There are many nuances in wills that only experienced estate planning attorneys know about. That’s just one reason, why it’s best to have a will prepared by a professional.
With the creation of a will and estate planning documents, combined with frank conversations with family members about your intentions, your family will be better prepared for your passing.
Detailing your wishes helps to eliminate unnecessary work and potential stress and anxiety, when a loved one dies. Wills let heirs act with the decedent’s wishes in mind, and a will can make certain that assets and possessions wind up in the right hands.
The Oakdale Leader’s recent article, “Things People Should Know About Creating Wills” says that when you meet with an experienced estate planning attorney, he or she will discuss the following topics:

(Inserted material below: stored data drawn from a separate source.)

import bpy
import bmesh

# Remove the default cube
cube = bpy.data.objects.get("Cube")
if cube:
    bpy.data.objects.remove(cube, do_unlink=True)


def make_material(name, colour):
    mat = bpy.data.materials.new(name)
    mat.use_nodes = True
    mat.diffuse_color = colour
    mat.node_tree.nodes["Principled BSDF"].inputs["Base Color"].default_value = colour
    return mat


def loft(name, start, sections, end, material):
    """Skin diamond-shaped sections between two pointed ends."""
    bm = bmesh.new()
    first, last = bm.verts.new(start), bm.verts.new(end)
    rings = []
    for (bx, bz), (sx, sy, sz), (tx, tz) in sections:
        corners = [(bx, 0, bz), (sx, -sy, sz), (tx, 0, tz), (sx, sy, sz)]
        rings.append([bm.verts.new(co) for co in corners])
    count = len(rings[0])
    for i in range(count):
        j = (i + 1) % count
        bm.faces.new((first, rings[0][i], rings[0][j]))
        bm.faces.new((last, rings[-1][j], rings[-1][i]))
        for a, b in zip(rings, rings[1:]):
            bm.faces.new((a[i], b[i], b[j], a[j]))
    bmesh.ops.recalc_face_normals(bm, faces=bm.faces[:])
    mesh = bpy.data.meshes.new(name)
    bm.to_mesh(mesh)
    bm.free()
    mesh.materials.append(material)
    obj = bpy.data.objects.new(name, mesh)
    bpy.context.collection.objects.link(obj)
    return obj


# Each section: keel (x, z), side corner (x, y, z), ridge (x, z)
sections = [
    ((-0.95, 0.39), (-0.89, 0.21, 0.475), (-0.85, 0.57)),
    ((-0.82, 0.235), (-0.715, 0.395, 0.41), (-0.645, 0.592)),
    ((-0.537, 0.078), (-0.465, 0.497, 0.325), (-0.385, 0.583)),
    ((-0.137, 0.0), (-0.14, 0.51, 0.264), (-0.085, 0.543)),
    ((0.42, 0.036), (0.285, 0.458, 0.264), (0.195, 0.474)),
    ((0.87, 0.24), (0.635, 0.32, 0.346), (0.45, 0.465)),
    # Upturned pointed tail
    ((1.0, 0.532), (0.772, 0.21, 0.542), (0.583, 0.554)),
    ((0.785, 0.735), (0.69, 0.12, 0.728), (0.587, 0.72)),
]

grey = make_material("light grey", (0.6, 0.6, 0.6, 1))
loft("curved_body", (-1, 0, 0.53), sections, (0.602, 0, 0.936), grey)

Assets: Create a list of known assets and determine which assets are covered by a will and which pass through joint tenancy, beneficiary designation, or a living trust. For instance, life insurance policies or retirement plan proceeds will be distributed directly to the named beneficiaries. A will also can cover other assets, such as photographs, personal items, autos and jewelry.
Guardianship: Parents’ wills should include a clause that states who they want to become guardians of their minor children.
Pets: Some people use their will to state the guardianship for their pets and to leave money or property to help care for them. However, it is important to remember that pets don’t have the legal capacity to own property, so don’t give money directly to pets in your will. In some states, you can establish a pet trust.
Funeral directions: Probate won’t occur until after the funeral, so funeral wishes in a will often go unnoticed. You can let your executor know your wishes in a separate document.
Executor: An executor is a trusted person who will carry out the terms of your will. He or she should be willing to serve and be capable of executing the will.
If you die without a will, the estate is settled based on the laws of your state. Your property does not automatically go to your spouse or children. With no will, estate distribution can be more easily challenged, and the transfer of property is handled by an administrator, who is appointed by the court. This administrator doesn’t know you or your family and is required by law to make decisions that may be completely contrary to what you would have wanted.
The solution is simple: make an appointment with an estate planning attorney and start the process of creating an estate plan. You should have a will, power of attorney, health care power of attorney and, depending upon your situation, there may be other documents needed.
Reference: Oakdale (CA) Leader (March 27, 2019) “Things People Should Know About Creating Wills”